Rent Shop Volunteer Join

Q. Who is Mr. Smarty Plants?

A: There are those who suspect Wildflower Center volunteers are the culpable and capable culprits. Yet, others think staff members play some, albeit small, role. You can torture us with your plant questions, but we will never reveal the Green Guru's secret identity.

Help us grow by giving to the Plant Database Fund or by becoming a member

Did you know you can access the Native Plant Information Network with your web-enabled smartphone?

Share

Ask Mr. Smarty Plants

Ask Mr. Smarty Plants is a free service provided by the staff and volunteers at the Lady Bird Johnson Wildflower Center.

Search Smarty Plants
See a list of all Smarty Plants questions

Please forgive us, but Mr. Smarty Plants has been overwhelmed by a flood of mail and must take a break for awhile to catch up. We hope to be accepting new questions again soon. Thank you!

Need help with plant identification, visit the plant identification page.

 
rate this answer
1 rating

Saturday - September 24, 2005

From: Bend, OR
Region: Northwest
Topic: Edible Plants
Title: Native edible plants
Answered by: Nan Hampton

QUESTION:

Hello, I would like some resources for identifying native edible plants in Central Oregon. Good clear images will be very helpful in links or books. We do alot of hiking and would like to know what we could eat in emergency situations, as well as supplementing our diet when we camp. I am enjoying searching your site. Thanks.

ANSWER:

Here are three recent titles that should prove very useful for Central Oregon:

1. Gregory L. Tilford. 1997. Edible and Medicinal Plants of the West. Mountain Press Publishing.
2. Thomas Elias and Peter Dykeman. 1990. Edible Wild Plants. Sterling Publishing.
3. Betty Derig and Margaret Fuller. 2001. Wild Berries of the West. Mountain Press Publishing.

You can read reviews of these and several more titles on the Wild Food Adventures web page.

Here is another list in case you are going hiking along the Oregon coast or other wetter areas of the Northwest.

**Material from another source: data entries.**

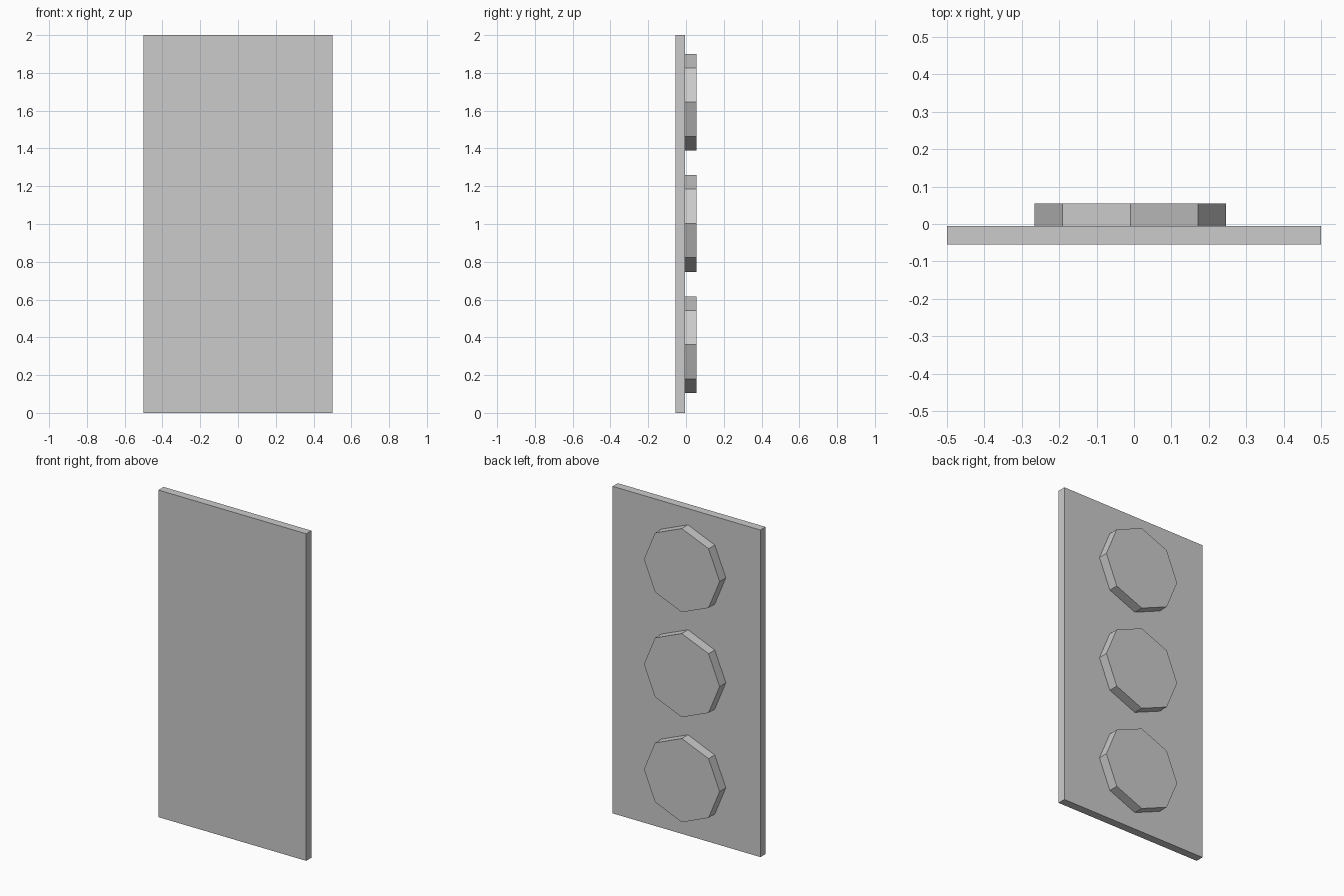
import bpy
from math import pi

if "Cube" in bpy.data.objects:
    bpy.data.objects.remove(bpy.data.objects["Cube"])

# Upright flat panel
bpy.ops.mesh.primitive_cube_add(size=1, location=(0, -0.03, 1))
panel = bpy.context.object
panel.name = "panel"
panel.scale = (1, 0.05, 2)

# Three octagonal discs on the back face, a corner pointing straight up
for i, name in enumerate(("lower_disc", "middle_disc", "upper_disc")):
    bpy.ops.mesh.primitive_cylinder_add(
        vertices=8, radius=0.256, depth=0.06,
        location=(-0.01, 0.025, 0.361 + i * 0.642), rotation=(pi / 2, 0, 0))
    bpy.context.object.name = name
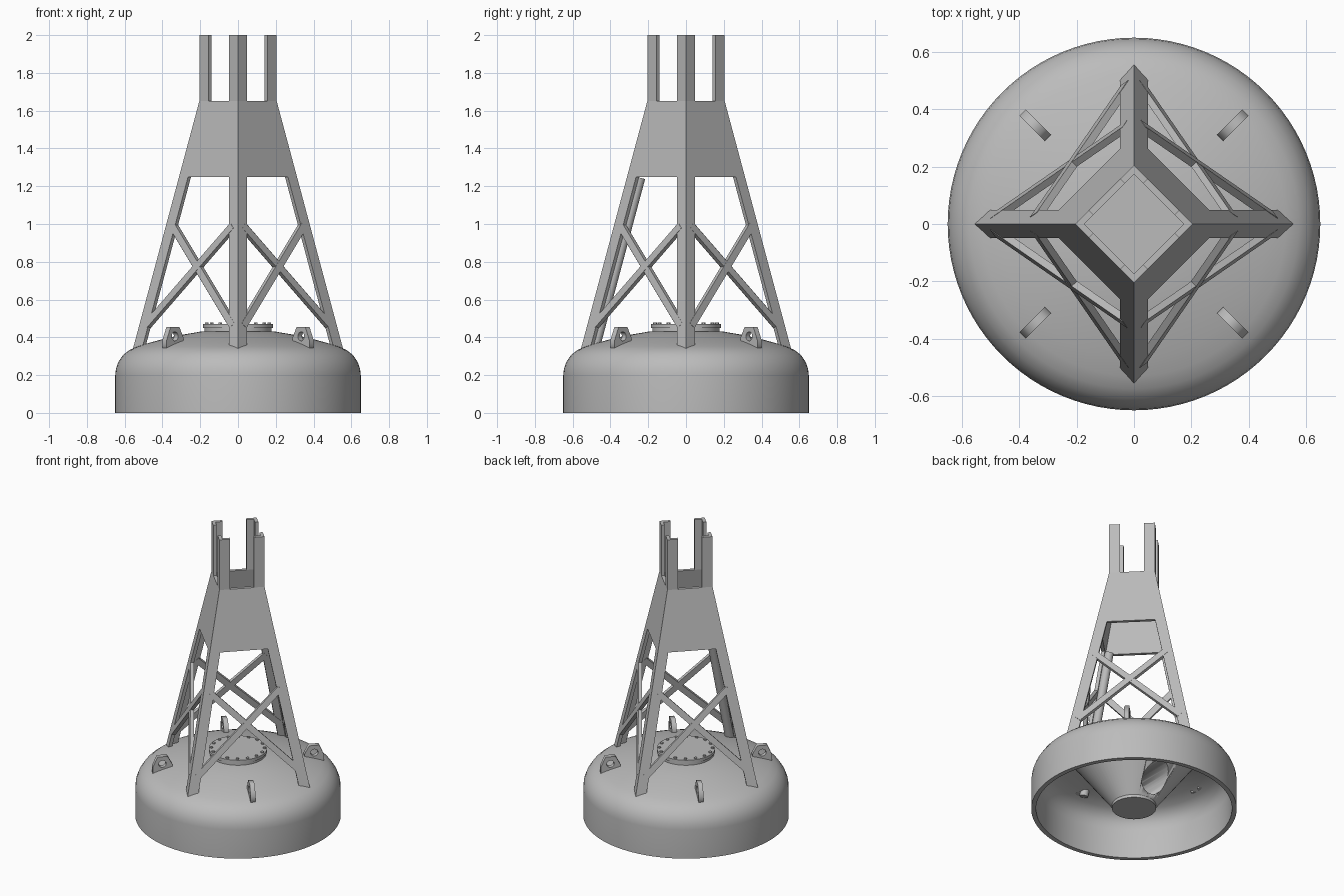
import bpy, bmesh, math
from mathutils import Vector, Matrix

if "Cube" in bpy.data.objects:
    bpy.data.objects.remove(bpy.data.objects["Cube"], do_unlink=True)

GREY = (0.5, 0.5, 0.5, 1)
steel = bpy.data.materials.new("steel_grey")
steel.use_nodes = True
steel.diffuse_color = GREY
steel.node_tree.nodes["Principled BSDF"].inputs["Base Color"].default_value = GREY


def select(ob):
    bpy.ops.object.select_all(action="DESELECT")
    ob.select_set(True)
    bpy.context.view_layer.objects.active = ob


def finish(name, bm, smooth=False):
    bmesh.ops.recalc_face_normals(bm, faces=bm.faces)
    me = bpy.data.meshes.new(name)
    bm.to_mesh(me)
    bm.free()
    me.materials.append(steel)
    ob = bpy.data.objects.new(name, me)
    bpy.context.collection.objects.link(ob)
    if smooth:
        select(ob)
        bpy.ops.object.shade_smooth_by_angle(angle=math.radians(35))
    return ob


def lathe(name, profile, steps=96):
    bm = bmesh.new()
    verts = [bm.verts.new((r, 0, z)) for r, z in profile]
    edges = [bm.edges.new(p) for p in zip(verts, verts[1:])]
    bmesh.ops.spin(bm, geom=verts + edges, axis=(0, 0, 1), cent=(0, 0, 0),
                   angle=math.tau, steps=steps, use_duplicate=False)
    bmesh.ops.remove_doubles(bm, verts=bm.verts, dist=1e-4)
    return finish(name, bm, True)


def loft(name, low, high, turn=0):
    """Prism between two matching outlines."""
    bm = bmesh.new()
    a, b = ([bm.verts.new(p) for p in ring] for ring in (low, high))
    n = len(a)
    bm.faces.new(a)
    bm.faces.new(b)
    for i in range(n):
        j = (i + 1) % n
        bm.faces.new((a[i], a[j], b[j], b[i]))
    bm.transform(Matrix.Rotation(turn, 4, "Z"))
    return finish(name, bm)


def cylinder(name, start, end, radius, segments=24):
    start, end = Vector(start), Vector(end)
    axis = end - start
    bm = bmesh.new()
    bmesh.ops.create_cone(bm, cap_ends=True, segments=segments, radius1=radius,
                          radius2=radius, depth=axis.length)
    bm.transform(Matrix.Translation((start + end) / 2)
                 @ axis.to_track_quat("Z", "Y").to_matrix().to_4x4())
    return finish(name, bm, True)


# Float hull: open-bottomed domed shell
lathe("hull", [
    (0, .445), (.2, .43), (.3, .413), (.4, .39), (.47, .371), (.53, .352), (.575, .333),
    (.61, .305), (.633, .27), (.646, .235), (.65, .2), (.65, 0),
    (.62, 0), (.62, .2), (.61, .245), (.585, .285), (.545, .312), (.48, .337),
    (.35, .37), (.2, .398), (0, .41)])

# Underside cone with a cross bore
cone = lathe("mooring_cone", [(0, .005), (.14, .005), (.14, .025), (.4, .375), (0, .4)], 64)
bore = cylinder("bore_cutter", (0, -.6, .135), (0, .6, .135), .09, 40)
bore.hide_render = True
cut = cone.modifiers.new("bore", "BOOLEAN")
cut.operation, cut.object, cut.solver = "DIFFERENCE", bore, "EXACT"
select(cone)
bpy.ops.object.modifier_apply(modifier="bore")
bpy.data.objects.remove(bore, do_unlink=True)

# Bolted hatch on the dome
lathe("hatch", [(0, .47), (.185, .47), (.185, .45), (.178, .45), (.178, .42), (0, .42)], 64)
for i in range(16):
    a = math.tau * (i + .5) / 16
    x, y = .168 * math.cos(a), .168 * math.sin(a)
    cylinder("hatch_bolt", (x, y, .465), (x, y, .478), .01, 6)

# Lifting lugs with eyes
lug_outline = [(.425, .34), (.55, .31), (.55, .385), (.52, .455), (.455, .455), (.425, .4)]
for k in range(4):
    cu = bpy.data.curves.new("lifting_lug", "CURVE")
    cu.dimensions, cu.fill_mode, cu.extrude = "2D", "BOTH", .016
    eye = [(.488 + .024 * math.cos(i * math.tau / 20), .405 + .024 * math.sin(i * math.tau / 20))
           for i in range(20)]
    for pts in (lug_outline, eye):
        sp = cu.splines.new("POLY")
        sp.points.add(len(pts) - 1)
        for p, (s, z) in zip(sp.points, pts):
            p.co = (s, z, 0, 1)
        sp.use_cyclic_u = True
    cu.materials.append(steel)
    lug = bpy.data.objects.new("lifting_lug", cu)
    bpy.context.collection.objects.link(lug)
    lug.rotation_euler = (math.pi / 2, 0, math.pi / 4 + k * math.pi / 2)
    select(lug)
    bpy.ops.object.convert(target="MESH")

# Tower proportions
TOP, PLATE, FOOT, FLANGE, THICK = 1.65, 1.25, .32, .048, .022


def reach(z):
    """Corner distance of the tower from its axis."""
    return .205 + max(0, TOP - z) * .268


def angle_iron(r, z):
    d = THICK * math.sqrt(2)
    h = FLANGE - d / 2
    return [(r, 0, z), (r - FLANGE, FLANGE, z), (r - FLANGE - d / 2, h, z), (r - d, 0, z),
            (r - FLANGE - d / 2, -h, z), (r - FLANGE, -FLANGE, z)]


def brace_end(z, turn, side):
    p = Vector((reach(z) - .04, side * .024, z))
    return Matrix.Rotation(turn, 3, "Z") @ p


def brace(start, end, outward, width, depth):
    along = (end - start).normalized()
    across = along.cross(outward).normalized()
    normal = across.cross(along)
    ring = [(across * u * width + normal * v * depth) / 2
            for u, v in ((-1, -1), (1, -1), (1, 1), (-1, 1))]
    loft("cross_brace", [start + c for c in ring], [end + c for c in ring])


for k in range(4):
    turn = k * math.pi / 2
    nxt = turn + math.pi / 2
    # Leaning legs and upright posts of angle iron
    loft("leg", angle_iron(reach(FOOT), FOOT), angle_iron(reach(PLATE), PLATE), turn)
    loft("top_post", angle_iron(reach(TOP), TOP), angle_iron(reach(TOP), 2), turn)
    # Side plates, mitred at the corners
    rings = []
    for z in (PLATE, TOP):
        r, i = reach(z), reach(z) - THICK * math.sqrt(2)
        rings.append([(r, 0, z), (0, r, z), (0, i, z), (i, 0, z)])
    loft("side_plate", *rings, turn)
    # Crossed braces on each face
    mid = turn + math.pi / 4
    outward = Vector((math.cos(mid), math.sin(mid), .19))
    brace(brace_end(.46, turn, 1), brace_end(.99, nxt, -1), outward, .04, .026)
    brace(brace_end(.99, turn, 1), brace_end(.46, nxt, -1), outward, .04, .024)

# Vent pipe inside the front leg
cylinder("vent_pipe", (0, .07 - reach(.31), .31), (0, .07 - reach(1.245), 1.245), .028)
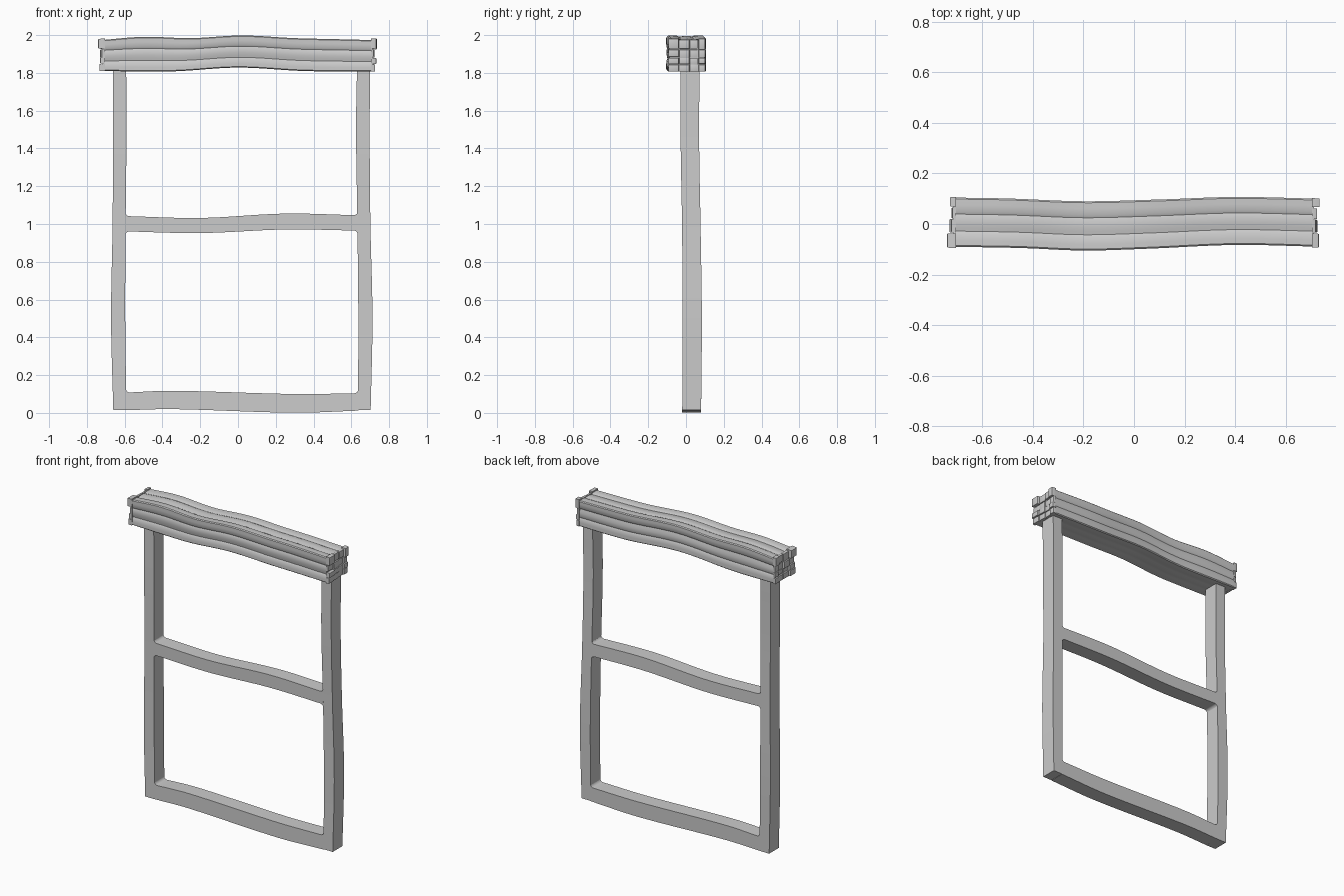
import bpy, bmesh, math, random

if "Cube" in bpy.data.objects:
    bpy.data.objects.remove(bpy.data.objects["Cube"])

random.seed(4)


def curve(keys, t):
    """Smooth value at t through (position, value) keys."""
    n = len(keys)
    if t <= keys[0][0]:
        return keys[0][1]
    if t >= keys[-1][0]:
        return keys[-1][1]

    def slope(i):
        a, b = keys[max(i - 1, 0)], keys[min(i + 1, n - 1)]
        return (b[1] - a[1]) / (b[0] - a[0])
    for i in range(n - 1):
        (p, a), (q, b) = keys[i], keys[i + 1]
        if t <= q:
            h = q - p
            s = (t - p) / h
            return ((2*s**3 - 3*s**2 + 1) * a + (s**3 - 2*s**2 + s) * h * slope(i)
                    + (3*s**2 - 2*s**3) * b + (s**3 - s**2) * h * slope(i + 1))


def sweep(name, stations, section):
    """Skin a closed section along the stations and cap both ends."""
    bm = bmesh.new()
    rings = [[bm.verts.new(p) for p in section(t)] for t in stations]
    for a, b in zip(rings, rings[1:]):
        for i in range(len(a)):
            j = (i + 1) % len(a)
            bm.faces.new((a[i], a[j], b[j], b[i]))
    bm.faces.new(rings[0])
    bm.faces.new(rings[-1])
    return finish(name, bm)


def finish(name, bm):
    bmesh.ops.recalc_face_normals(bm, faces=bm.faces)
    mesh = bpy.data.meshes.new(name)
    bm.to_mesh(mesh)
    bm.free()
    ob = bpy.data.objects.new(name, mesh)
    bpy.context.collection.objects.link(ob)
    bpy.ops.object.select_all(action='DESELECT')
    ob.select_set(True)
    bpy.context.view_layer.objects.active = ob
    bpy.ops.object.shade_smooth_by_angle(angle=math.radians(35))
    return ob


# Posts: wavy rectangular bars
front = [(0, -.02), (.5, -.018), (1, -.021), (1.4, -.028), (1.83, -.03)]
back = [(0, .08), (.5, .084), (1, .077), (1.4, .07), (1.83, .071)]
left_out = [(0, -.66), (.5, -.672), (1, -.664), (1.5, -.662), (1.83, -.663)]
left_in = [(0, -.59), (.1, -.592), (.5, -.597), (1, -.595), (1.5, -.59), (1.83, -.592)]
right_in = [(0, .635), (.5, .637), (1, .632), (1.5, .625), (1.83, .63)]
right_out = [(0, .702), (.5, .712), (1, .701), (1.5, .697), (1.83, .70)]


def post(name, xa, xb):
    def section(z):
        x0, x1, y0, y1 = (curve(k, z) for k in (xa, xb, front, back))
        return [(x0, y0, z), (x1, y0, z), (x1, y1, z), (x0, y1, z)]
    sweep(name, [.014 + i * 1.816 / 36 for i in range(37)], section)


post("left_post", left_out, left_in)
post("right_post", right_in, right_out)


# Rails: wavy bars flaring into small fillets at the posts
def rail(name, low, high, zc, fillet_below):
    r = .022
    xa, xb = curve(left_in, zc) - .002, curve(right_in, zc) + .002
    near = [r * (1 - math.cos(k * math.pi / 10)) for k in range(5)]
    xs = [xa + d for d in near] + [xa + r + i * (xb - xa - 2*r) / 30 for i in range(31)]
    xs += [xb - d for d in reversed(near)]

    def section(x):
        d = min(x - xa, xb - x, r)
        flare = r - math.sqrt(max(0, r*r - (r - d)**2)) if d < r else 0
        z0 = curve(low, x) - (flare if fillet_below else 0)
        z1 = curve(high, x) + flare
        return [(x, curve(front, z0), z0), (x, curve(back, z0), z0),
                (x, curve(back, z1), z1), (x, curve(front, z1), z1)]
    sweep(name, xs, section)


rail("middle_rail",
     [(-.6, .961), (-.2, .952), (.25, .971), (.64, .965)],
     [(-.6, 1.042), (-.2, 1.032), (.25, 1.055), (.64, 1.046)], 1.0, True)
rail("bottom_rail",
     [(-.6, .014), (-.35, .02), (.3, .001), (.64, .012)],
     [(-.6, .107), (-.35, .117), (.3, .10), (.64, .104)], .06, False)

# Top beam: grooved section following gentle waves
top = [(-.74, 1.972), (-.5, 1.991), (-.25, 1.984), (.02, 1.998), (.3, 1.984), (.5, 1.979), (.74, 1.973)]
bottom = [(-.74, 1.81), (-.35, 1.808), (0, 1.828), (.35, 1.81), (.74, 1.806)]
y_back = [(-.74, .105), (-.5, .101), (-.2, .09), (.1, .097), (.4, .107), (.74, .10)]
y_front = [(-.74, -.09), (-.45, -.095), (-.2, -.105), (.05, -.098), (.4, -.083), (.74, -.09)]

face = [(-.94, .0), (-.7, .0), (-.45, .01), (-.33, .07), (-.2, .02), (.05, .02),
        (.22, .05), (.36, .08), (.48, .01), (.75, .0), (.94, .0)]
ring = []
for turn in range(4):
    c, s = (1, 0, -1, 0)[turn], (0, 1, 0, -1)[turn]
    scale = .3 if turn == 0 else 1
    for u, d in face:
        v = -1 + d * scale
        ring.append((u * c - v * s, u * s + v * c))


def beam_point(x, u, v):
    y0, y1, z0, z1 = (curve(k, x) for k in (y_front, y_back, bottom, top))
    return (x, (y0 + y1) / 2 + u * (y1 - y0) / 2, (z0 + z1) / 2 + v * (z1 - z0) / 2)


sweep("top_beam", [-.714 + i * 1.426 / 60 for i in range(61)],
      lambda x: [beam_point(x, u, v) for u, v in ring])


# Beam ends: split grain made of uneven blocks
def splintered_end(name, side, lengths):
    cuts_u, cuts_v = [-1, -.42, .15, .62, 1], [-1, -.52, -.1, .42, 1]
    bm = bmesh.new()
    for i in range(4):
        for j in range(4):
            shift = random.uniform(-.05, .05)
            u0, u1 = cuts_u[i], cuts_u[i + 1]
            v0 = cuts_v[j] + (shift if j else 0)
            v1 = cuts_v[j + 1] - .025
            out = .04 if abs(u0) == 1 or u1 == 1 else 0
            u0, u1 = u0 * (1 + out), u1 * (1 + out) - .025
            if j == 3:
                v1 += .05 + .07 * (i in (0, 3))
            xa = .705 * side
            xb = (lengths[j][i] + random.uniform(-.002, .002)) * side
            part = bmesh.new()
            a = [part.verts.new(beam_point(xa, u, v)) for u, v in
                 ((u0, v0), (u1, v0), (u1, v1), (u0, v1))]
            b = [part.verts.new(beam_point(xb, u, v)) for u, v in
                 ((u0, v0), (u1, v0), (u1, v1), (u0, v1))]
            for k in range(4):
                m = (k + 1) % 4
                part.faces.new((a[k], a[m], b[m], b[k]))
            part.faces.new(a)
            cap = part.faces.new(b)
            bmesh.ops.bevel(part, geom=list(cap.edges), offset=.004, segments=2,
                            profile=.5, affect='EDGES')
            temp = bpy.data.meshes.new("block")
            part.to_mesh(temp)
            part.free()
            bm.from_mesh(temp)
            bpy.data.meshes.remove(temp)
    finish(name, bm)


# Block reach from the centre, rows bottom to top, columns front to back
splintered_end("left_beam_end", -1, [[.735, .725, .722, .728], [.731, .718, .72, .722],
                                     [.722, .732, .718, .724], [.739, .722, .719, .731]])
splintered_end("right_beam_end", 1, [[.724, .722, .718, .726], [.733, .726, .722, .730],
                                     [.718, .723, .719, .722], [.731, .722, .726, .735]])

1. Terry Domico. 1982. Wild Harvest: Edible Plants of the Pacific Northwest. Hancock House Publishing.
2. Carol R. Biggs. Wild Edible & Medicinal Plants: Alaska, Canada & Pacific Northwest Rainforest. Alaska Nature Connection.

You can also find more books in the Native Plant Bibliography on the Wildflower Center web page.
 

More Edible Plants Questions

Wild onions in southwest Michigan
June 06, 2007 - During the spring every year there are "Volunteer Onions" that grow in my lawn and garden. I live in Michigan, sw. question---are these onions? what are they--they smell like onions--- can they be e...
view the full question and answer

Niagara and Concord grape crop failure
September 01, 2008 - Hi, I have been growing niagara grapes and concord grapes for 3 years now and this year I found myself without any fruits. The plant itself if full of leaves and is healthy. I was wondering why this w...
view the full question and answer

Identification of a cucumber-like vine with fruit
November 16, 2011 - We found tiny, grape-size white melon-like fruit on a vine, with tomato-like/cucumber-like seeds. The leaves on the vine were similar to grape or cucumber leaves, but not spiny. They were behind our...
view the full question and answer

A garlic plant with only one clove in Ft. Worth, TX?
August 08, 2011 - Is there a garlic that does not have cloves? I have been using what appears to be garlic from my garden and it is garlicy, hot and delicious. I have spent many hours online but cannot find this garlic...
view the full question and answer

Use of cenizo (Leucophyllum frutescens) for tea
February 20, 2006 - Back in the 50's when I spent the summers with my grandmother south of Hondo, Texas, she use to pick leaves from the cenizo (purple sage) bushes, dry them and then brew them for tea. I asked one of m...
view the full question and answer

Support the Wildflower Center by Donating Online or Becoming a Member today.